Segment Start: LISTED RECORDS

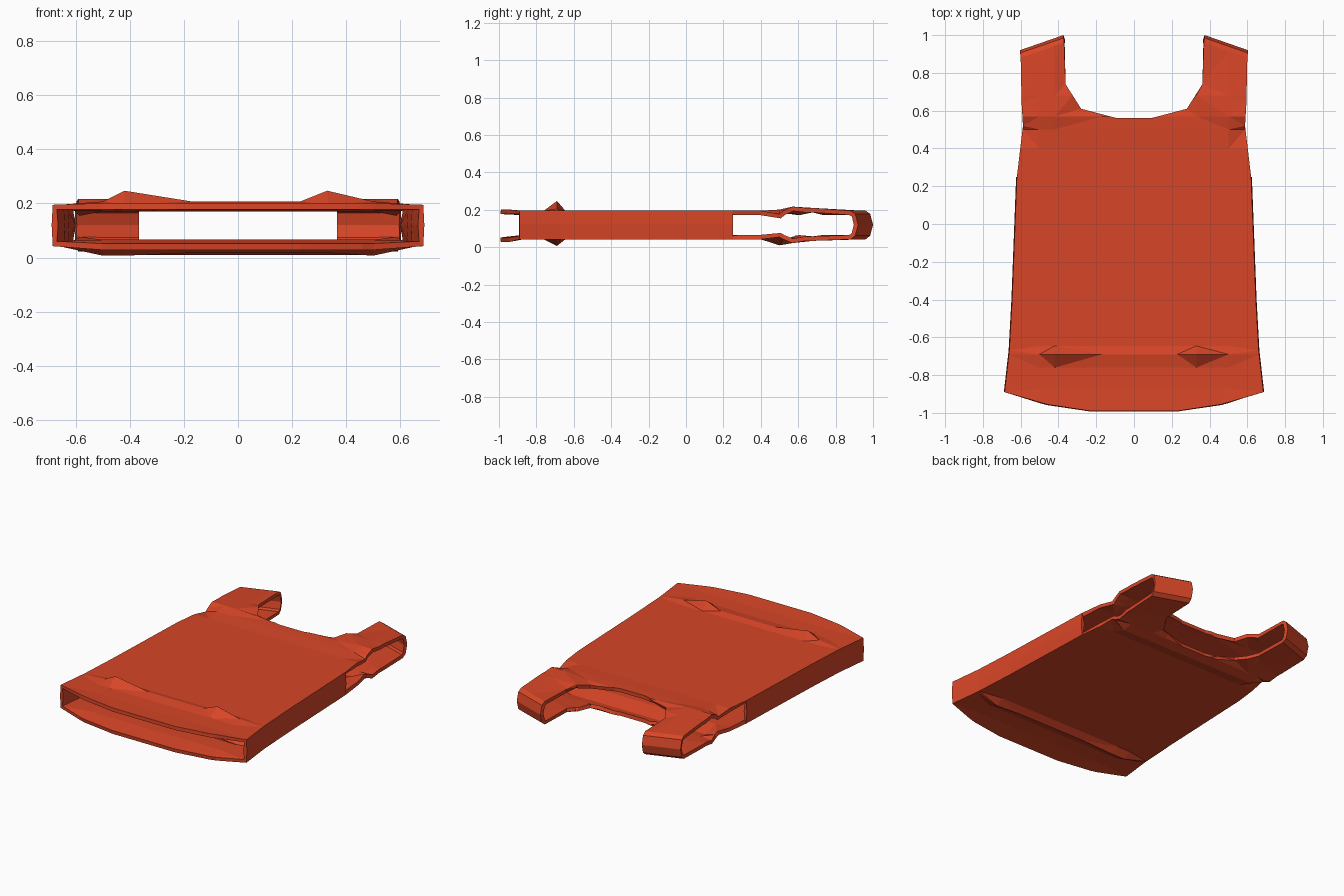
import bpy, bmesh
from mathutils import Vector

cube = bpy.data.objects.get("Cube")
if cube:
    bpy.data.objects.remove(cube, do_unlink=True)

fabric = bpy.data.materials.new("red orange fabric")
fabric.use_nodes = True
colour = (0.68, 0.06, 0.02, 1)
fabric.diffuse_color = colour
bsdf = fabric.node_tree.nodes["Principled BSDF"]
bsdf.inputs["Base Color"].default_value = colour
bsdf.inputs["Roughness"].default_value = 0.9

TOP, MID, LOW = 0.195, 0.12, 0.042

# Half outline, from the hem round the armhole and shoulder to the neckline
half = [(0.23, -0.99), (0.46, -0.955), (0.685, -0.89), (0.66, -0.67),
        (0.645, -0.4), (0.62, 0.25), (0.588, 0.52), (0.595, 0.64),
        (0.6, 0.88), (0.37, 0.96), (0.362, 0.74), (0.28, 0.61), (0.09, 0.56)]
SIDE = range(2, 5)      # outline edges closed by the side seam
SHOULDER = 8            # outline edge closed by the shoulder seam
count = len(half)
outline = half + [(-x, y) for x, y in reversed(half)]

bm = bmesh.new()
top = [bm.verts.new((x, y, TOP)) for x, y in outline]
low = [bm.verts.new((x, y, LOW)) for x, y in outline]
bm.faces.new(top)
bm.faces.new(low[::-1])


def seam(indices, offsets):
    """Close the gap between both panels with strips through offset rings."""
    rings = [[top[i] for i in indices]]
    for dx, dy, z in offsets:
        rings.append([bm.verts.new((v.co.x + (dx if v.co.x > 0 else -dx),
                                    v.co.y + dy, z)) for v in rings[0]])
    rings.append([low[i] for i in indices])
    for a, b in zip(rings, rings[1:]):
        for k in range(len(indices) - 1):
            bm.faces.new((a[k], b[k], b[k + 1], a[k + 1]))


# Side seams and rounded shoulder seams, on both sides
for flip in (False, True):
    def pick(i):
        return 2 * count - 1 - i if flip else i
    side = [pick(i) for i in range(SIDE.start, SIDE.stop + 1)]
    seam(side, [(0.004, 0, MID)])
    shoulder = [pick(SHOULDER), pick(SHOULDER + 1)]
    seam(shoulder, [(0.003, 0.025, 0.178), (0.004, 0.04, MID), (0.003, 0.025, 0.062)])


def cut(axis, value):
    co, no = Vector(), Vector()
    co[axis], no[axis] = value, 1
    bmesh.ops.bisect_plane(bm, geom=bm.verts[:] + bm.edges[:] + bm.faces[:],
                           plane_co=co, plane_no=no, dist=0.0005)


for y in (-0.87, -0.76, -0.69, -0.645, 0.4, 0.5, 0.57, 0.68):
    cut(1, y)
for x in (-0.5, -0.42, -0.17, 0.23, 0.33, 0.5):
    cut(0, x)


def near(a, b):
    return abs(a - b) < 0.008


# Cloth folds: a crease above the hem and another below the straps
for v in bm.verts:
    x, y, z = v.co
    upper, lower = near(z, TOP), near(z, LOW)
    if near(y, -0.69) and abs(x) < 0.62:
        if upper:
            v.co.z += 0.052 if near(x, -0.42) or near(x, 0.33) else 0.012
        elif lower:
            v.co.z -= 0.035 if abs(x) > 0.4 else 0.025
    elif near(y, 0.5):
        edge = abs(x) > 0.55
        if upper:
            v.co.z += -0.018 if edge else 0.006
        elif lower:
            v.co.z += 0.012 if edge else -0.032
    elif near(y, 0.57) or near(y, 0.56):
        if upper:
            v.co.z += 0.022 if abs(x) > 0.4 else 0.008
        elif lower:
            v.co.z -= 0.02
    elif near(y, 0.68) or near(y, 0.64):
        if upper:
            v.co.z += 0.015
        elif lower:
            v.co.z -= 0.008
    elif y < -0.94 and lower:
        v.co.z -= 0.014
    elif y < -0.94 and upper:
        v.co.z += 0.006

bmesh.ops.triangulate(bm, faces=bm.faces[:])
bmesh.ops.recalc_face_normals(bm, faces=bm.faces[:])
# Keep the outside of the shell facing outwards
if sum(f.normal.z * (f.calc_center_median().z - MID) for f in bm.faces) < 0:
    bmesh.ops.reverse_faces(bm, faces=bm.faces[:])

mesh = bpy.data.meshes.new("tank_top")
bm.to_mesh(mesh)
bm.free()
mesh.materials.append(fabric)
garment = bpy.data.objects.new("tank_top", mesh)
bpy.context.collection.objects.link(garment)

# Cloth thickness, grown inwards
cloth = garment.modifiers.new("cloth_thickness", 'SOLIDIFY')
cloth.thickness = 0.024
cloth.offset = -1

Segment End: LISTED RECORDS

YOUR GOAL:
Output exactly the lines from the one containing "seam(side, [(0.004, 0, MID)])" through the last line of the records, both included. Output nothing else.

SOLUTION TO THE EXERCISE:
    seam(side, [(0.004, 0, MID)])
    shoulder = [pick(SHOULDER), pick(SHOULDER + 1)]
    seam(shoulder, [(0.003, 0.025, 0.178), (0.004, 0.04, MID), (0.003, 0.025, 0.062)])


def cut(axis, value):
    co, no = Vector(), Vector()
    co[axis], no[axis] = value, 1
    bmesh.ops.bisect_plane(bm, geom=bm.verts[:] + bm.edges[:] + bm.faces[:],
                           plane_co=co, plane_no=no, dist=0.0005)


for y in (-0.87, -0.76, -0.69, -0.645, 0.4, 0.5, 0.57, 0.68):
    cut(1, y)
for x in (-0.5, -0.42, -0.17, 0.23, 0.33, 0.5):
    cut(0, x)


def near(a, b):
    return abs(a - b) < 0.008


# Cloth folds: a crease above the hem and another below the straps
for v in bm.verts:
    x, y, z = v.co
    upper, lower = near(z, TOP), near(z, LOW)
    if near(y, -0.69) and abs(x) < 0.62:
        if upper:
            v.co.z += 0.052 if near(x, -0.42) or near(x, 0.33) else 0.012
        elif lower:
            v.co.z -= 0.035 if abs(x) > 0.4 else 0.025
    elif near(y, 0.5):
        edge = abs(x) > 0.55
        if upper:
            v.co.z += -0.018 if edge else 0.006
        elif lower:
            v.co.z += 0.012 if edge else -0.032
    elif near(y, 0.57) or near(y, 0.56):
        if upper:
            v.co.z += 0.022 if abs(x) > 0.4 else 0.008
        elif lower:
            v.co.z -= 0.02
    elif near(y, 0.68) or near(y, 0.64):
        if upper:
            v.co.z += 0.015
        elif lower:
            v.co.z -= 0.008
    elif y < -0.94 and lower:
        v.co.z -= 0.014
    elif y < -0.94 and upper:
        v.co.z += 0.006

bmesh.ops.triangulate(bm, faces=bm.faces[:])
bmesh.ops.recalc_face_normals(bm, faces=bm.faces[:])
# Keep the outside of the shell facing outwards
if sum(f.normal.z * (f.calc_center_median().z - MID) for f in bm.faces) < 0:
    bmesh.ops.reverse_faces(bm, faces=bm.faces[:])

mesh = bpy.data.meshes.new("tank_top")
bm.to_mesh(mesh)
bm.free()
mesh.materials.append(fabric)
garment = bpy.data.objects.new("tank_top", mesh)
bpy.context.collection.objects.link(garment)

# Cloth thickness, grown inwards
cloth = garment.modifiers.new("cloth_thickness", 'SOLIDIFY')
cloth.thickness = 0.024
cloth.offset = -1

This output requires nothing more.